- WHAT TO PRODUCE -
Go over the entries below line by line, copying each one that contains the word "body".
==== DATASET RECORDS
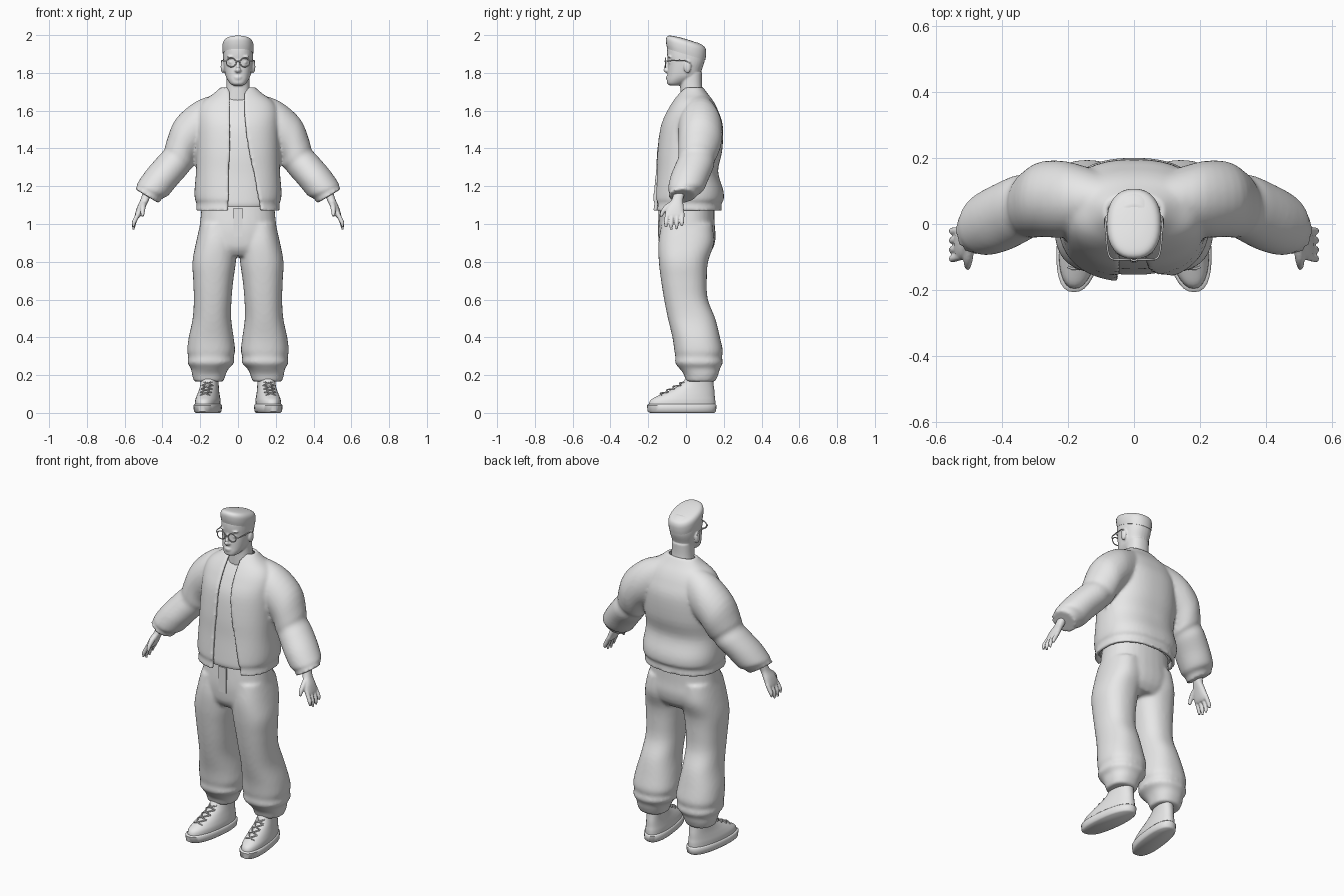
import bpy, bmesh, math
from mathutils import Matrix, Vector

if "Cube" in bpy.data.objects:
    bpy.data.objects.remove(bpy.data.objects["Cube"], do_unlink=True)

grey = bpy.data.materials.new("light grey")
grey.use_nodes = True
grey.diffuse_color = (0.8, 0.8, 0.8, 1)
for node in grey.node_tree.nodes:
    if node.type == 'BSDF_PRINCIPLED':
        node.inputs["Base Color"].default_value = grey.diffuse_color


def smooth_rows(rows, steps):
    """Catmull-Rom interpolation between rows of numbers."""
    out = []
    for i in range(len(rows) - 1):
        quad = zip(rows[max(i - 1, 0)], rows[i], rows[i + 1], rows[min(i + 2, len(rows) - 1)])
        quad = list(quad)
        for s in range(steps):
            t = s / steps
            out.append([b + t * ((c - a) / 2 + t * (a - 2.5 * b + 2 * c - d / 2
                        + t * (1.5 * (b - c) + (d - a) / 2))) for a, b, c, d in quad])
    out.append(list(rows[-1]))
    return out


def loft(bm, rings):
    """Skin closed rings of points and cap both ends."""
    loops = [[bm.verts.new(p) for p in ring] for ring in rings]
    for low, high in zip(loops, loops[1:]):
        n = len(low)
        for i in range(n):
            j = (i + 1) % n
            bm.faces.new((low[i], low[j], high[j], high[i]))
    bm.faces.new(loops[0][::-1])
    bm.faces.new(loops[-1])


def oval(t, z, cx, rx, front, back, power):
    """Point on a rounded outline, t = 0 at the front."""
    s, c = math.sin(t), math.cos(t)
    x = math.copysign(abs(s) ** (2 / power), s)
    y = math.copysign(abs(c) ** (2 / power), c)
    return Vector((cx + rx * x, (front + back) / 2 - (back - front) / 2 * y, z))


def stack(bm, rows, power=2.3, sides=32, steps=4):
    """Rows of (z, centre x, half width, front y, back y)."""
    loft(bm, [[oval(math.tau * i / sides, *row, power) for i in range(sides)]
              for row in smooth_rows(rows, steps)])


def tube(bm, points, radii, sides=10, steps=3):
    rows = smooth_rows([(*p, r) for p, r in zip(points, radii)], steps)
    rings = []
    for i, row in enumerate(rows):
        a, b = rows[max(i - 1, 0)], rows[min(i + 1, len(rows) - 1)]
        turn = (Vector(b[:3]) - Vector(a[:3])).to_track_quat('Z', 'Y')
        rings.append([Vector(row[:3]) + turn @ Vector((row[3] * math.cos(math.tau * k / sides),
                      row[3] * math.sin(math.tau * k / sides), 0)) for k in range(sides)])
    loft(bm, rings)


def ball(bm, centre, size):
    bmesh.ops.create_uvsphere(bm, u_segments=16, v_segments=10, radius=1,
                              matrix=Matrix.Translation(centre) @ Matrix.Diagonal((*size, 1)))


def finish(name, bm, mirror=False, voxel=0, relax=4):
    bmesh.ops.recalc_face_normals(bm, faces=bm.faces)
    mesh = bpy.data.meshes.new(name)
    bm.to_mesh(mesh)
    bm.free()
    mesh.materials.append(grey)
    obj = bpy.data.objects.new(name, mesh)
    bpy.context.collection.objects.link(obj)
    bpy.ops.object.select_all(action='DESELECT')
    obj.select_set(True)
    bpy.context.view_layer.objects.active = obj
    bpy.ops.object.shade_smooth_by_angle(angle=math.radians(50))
    if mirror:
        mod = obj.modifiers.new("mirror", 'MIRROR')
        mod.use_mirror_merge = False
    if voxel:
        mod = obj.modifiers.new("blend", 'REMESH')
        mod.mode = 'VOXEL'
        mod.voxel_size = voxel
        mod.use_smooth_shade = True
        mod = obj.modifiers.new("relax", 'SMOOTH')
        mod.iterations = relax
    return obj


# Jacket body: open shell, rows end with the opening on the left and right
body = [(1.725, 0, .09, -.01, .09, .06, .06), (1.69, 0, .13, -.04, .115, .035, .045),
        (1.65, 0, .185, -.07, .145, .035, .045), (1.6, 0, .213, -.1, .17, .035, .045),
        (1.52, 0, .22, -.135, .195, .04, .045), (1.39, 0, .222, -.155, .192, .06, .045),
        (1.28, 0, .222, -.162, .17, .085, .05), (1.18, 0, .23, -.172, .197, .105, .05),
        (1.13, 0, .228, -.176, .2, .115, .05), (1.11, 0, .219, -.172, .188, .12, .055),
        (1.07, 0, .224, -.177, .19, .125, .055)]
POWER, WALL = 2.4, .02
bm = bmesh.new()
rings = []
for z, cx, rx, front, back, left, right in smooth_rows(body, 4):
    start = math.asin((left / rx) ** (POWER / 2))
    end = math.tau - math.asin((right / rx) ** (POWER / 2))
    turns = [start + (end - start) * i / 60 for i in range(61)]
    outer = [oval(t, z, cx, rx, front, back, POWER) for t in turns]
    inner = [oval(t, z, cx, rx - WALL, front + WALL, back - WALL, POWER) for t in turns]
    rings.append(outer + inner[::-1])
loft(bm, rings)

# Sleeves: rows of top x, z, bottom x, z, centre y, half depth
sleeve = [(.1, 1.69, .1, 1.42, .07, .09), (.22, 1.65, .19, 1.38, .075, .115),
          (.33, 1.555, .225, 1.335, .075, .115), (.378, 1.44, .235, 1.305, .063, .105),
          (.39, 1.395, .25, 1.292, .055, .097), (.425, 1.355, .275, 1.26, .045, .103),
          (.485, 1.285, .32, 1.21, .02, .103), (.53, 1.22, .37, 1.15, 0, .095),
          (.535, 1.2, .4, 1.135, -.01, .078), (.545, 1.185, .42, 1.11, -.022, .072)]
for side in (1, -1):
    rings = []
    for tx, tz, bx, bz, cy, ry in smooth_rows(sleeve, 4):
        mid = Vector((side * (tx + bx) / 2, cy, (tz + bz) / 2))
        up = Vector((side * (tx - bx) / 2, 0, (tz - bz) / 2))
        rings.append([mid + up * math.cos(a) + Vector((0, ry * math.sin(a), 0))
                      for a in (math.tau * i / 32 for i in range(32))])
    loft(bm, rings)
finish("jacket", bm, voxel=.009)

# Shirt under the open jacket
bm = bmesh.new()
gap = WALL + .002
stack(bm, [(z - .02, cx, rx - gap, front + gap, back - gap)
           for z, cx, rx, front, back, left, right in body[:-1]], POWER, 48)
finish("shirt", bm)

# Trousers: hips and two baggy legs blended together
leg = [(1, .11, .09, -.13, .14), (.9, .115, .108, -.146, .148), (.8, .126, .115, -.144, .117),
       (.7, .131, .106, -.132, .11), (.6, .134, .1, -.116, .116), (.5, .138, .102, -.096, .155),
       (.4, .142, .119, -.072, .18), (.33, .142, .127, -.062, .195), (.295, .143, .12, -.056, .19),
       (.265, .144, .124, -.058, .196), (.235, .149, .1, -.035, .18), (.205, .154, .09, -.012, .172),
       (.165, .155, .078, 0, .155)]
bm = bmesh.new()
stack(bm, [(1.12, 0, .19, -.13, .15), (1, 0, .202, -.145, .152), (.93, 0, .212, -.146, .157),
           (.87, 0, .2, -.138, .143), (.83, 0, .16, -.11, .11)])
for side in (1, -1):
    stack(bm, [(z, side * cx, rx, front, back) for z, cx, rx, front, back in leg])
finish("trousers", bm, voxel=.01, relax=6)

# Fly flap
bm = bmesh.new()
bmesh.ops.create_cube(bm, size=1, matrix=Matrix.Translation((0, -.144, 1.01))
                      @ Matrix.Diagonal((.05, .009, .15, 1)))
finish("fly_flap", bm)


def splay(bm):
    for v in bm.verts:
        v.co.x -= .12 * (v.co.y + .02)


# Shoes
bm = bmesh.new()
stack(bm, [(0, .16, .06, -.19, .15), (.008, .16, .068, -.203, .159),
           (.04, .16, .07, -.207, .162), (.046, .16, .064, -.2, .156)], 2.4, steps=1)
splay(bm)
finish("shoe_soles", bm, mirror=True)
upper = [(.03, .16, .064, -.198, .155), (.065, .16, .063, -.19, .155), (.09, .16, .058, -.15, .152),
         (.12, .16, .051, -.085, .15), (.15, .16, .047, -.03, .146), (.185, .16, .046, 0, .142)]
bm = bmesh.new()
stack(bm, upper, 2.2)
splay(bm)
finish("shoe_uppers", bm, mirror=True)

# Crossed laces
bm = bmesh.new()
for i in range(4):
    z, y = .092 + .018 * i, -.147 + .034 * i
    for s in (1, -1):
        tube(bm, [(.16 - s * .028, y + .017, z), (.16, y + .012, z + .012),
                  (.16 + s * .028, y + .05, z + .018)], [.004] * 3, 6)
splay(bm)
finish("shoe_laces", bm, mirror=True)

# Hands: palm, four fingers and a thumb
bm = bmesh.new()
stack(bm, [(1.18, .477, .024, -.06, 0), (1.13, .493, .023, -.075, -.015),
           (1.09, .512, .022, -.102, -.012), (1.05, .528, .018, -.11, -.01),
           (1.035, .533, .012, -.1, -.02)], sides=20)
for y, tip in ((-.098, .985), (-.073, .97), (-.046, .972), (-.02, .99)):
    tube(bm, [(.525, y, 1.06), (.543, y * 1.05, 1.025), (.552, y * 1.08, (tip + 1.025) / 2),
              (.553, y * 1.08, tip)], [.012, .012, .011, .007])
tube(bm, [(.498, -.06, 1.115), (.503, -.1, 1.09), (.505, -.122, 1.065), (.505, -.133, 1.04)],
     [.016, .015, .012, .008])
finish("hands", bm, mirror=True, voxel=.0045, relax=2)

# Head with neck, nose, lips, brows, eyes and ears
bm = bmesh.new()
stack(bm, [(1.733, 0, .025, -.085, -.03), (1.742, 0, .04, -.099, -.01), (1.762, 0, .055, -.101, .03),
           (1.785, 0, .066, -.099, .07), (1.82, 0, .073, -.097, .085), (1.86, 0, .078, -.096, .098),
           (1.9, 0, .079, -.1, .1), (1.94, 0, .075, -.096, .095), (1.962, 0, .05, -.07, .06)])
stack(bm, [(1.65, 0, .078, -.03, .1), (1.7, 0, .065, -.03, .09),
           (1.74, 0, .061, -.03, .085), (1.8, 0, .06, -.03, .085)])
tube(bm, [(0, -.09, 1.872), (0, -.1, 1.845), (0, -.109, 1.82), (0, -.1, 1.806)],
     [.007, .009, .013, .011])
ball(bm, (0, -.098, 1.778), (.022, .009, .005))
ball(bm, (0, -.097, 1.769), (.019, .009, .005))
for s in (1, -1):
    ball(bm, (s * .034, -.083, 1.856), (.015, .01, .009))
    ball(bm, (s * .036, -.087, 1.886), (.024, .01, .006))
    ball(bm, (s * .012, -.1, 1.812), (.007, .009, .006))
    ball(bm, (s * .081, .008, 1.832), (.011, .02, .034))
finish("head", bm, voxel=.005, relax=3)

# Flat-topped hair, higher at the front
bm = bmesh.new()
stack(bm, [(1.898, 0, .08, -.099, .102), (1.925, 0, .083, -.105, .106), (1.953, 0, .081, -.105, .106),
           (1.97, 0, .068, -.09, .094), (1.977, 0, .04, -.05, .055), (1.979, 0, .01, -.01, .015)])
for v in bm.verts:
    v.co.z -= .3 * v.co.y
finish("hair", bm)

# Glasses
bm = bmesh.new()
turns = [math.tau * i / 20 for i in range(21)]
tube(bm, [(.036 + .026 * math.cos(a), -.108, 1.855 + .023 * math.sin(a)) for a in turns],
     [.003] * len(turns), 8, 1)
tube(bm, [(-.001, -.112, 1.862), (.011, -.108, 1.858)], [.003] * 2, 8, 1)
tube(bm, [(.062, -.108, 1.862), (.078, -.09, 1.864), (.086, -.01, 1.866), (.086, .02, 1.85)],
     [.003] * 4, 8)
finish("glasses", bm, mirror=True)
========
- RESULT -
# Jacket body: open shell, rows end with the opening on the left and right
body = [(1.725, 0, .09, -.01, .09, .06, .06), (1.69, 0, .13, -.04, .115, .035, .045),
for z, cx, rx, front, back, left, right in smooth_rows(body, 4):
           for z, cx, rx, front, back, left, right in body[:-1]], POWER, 48)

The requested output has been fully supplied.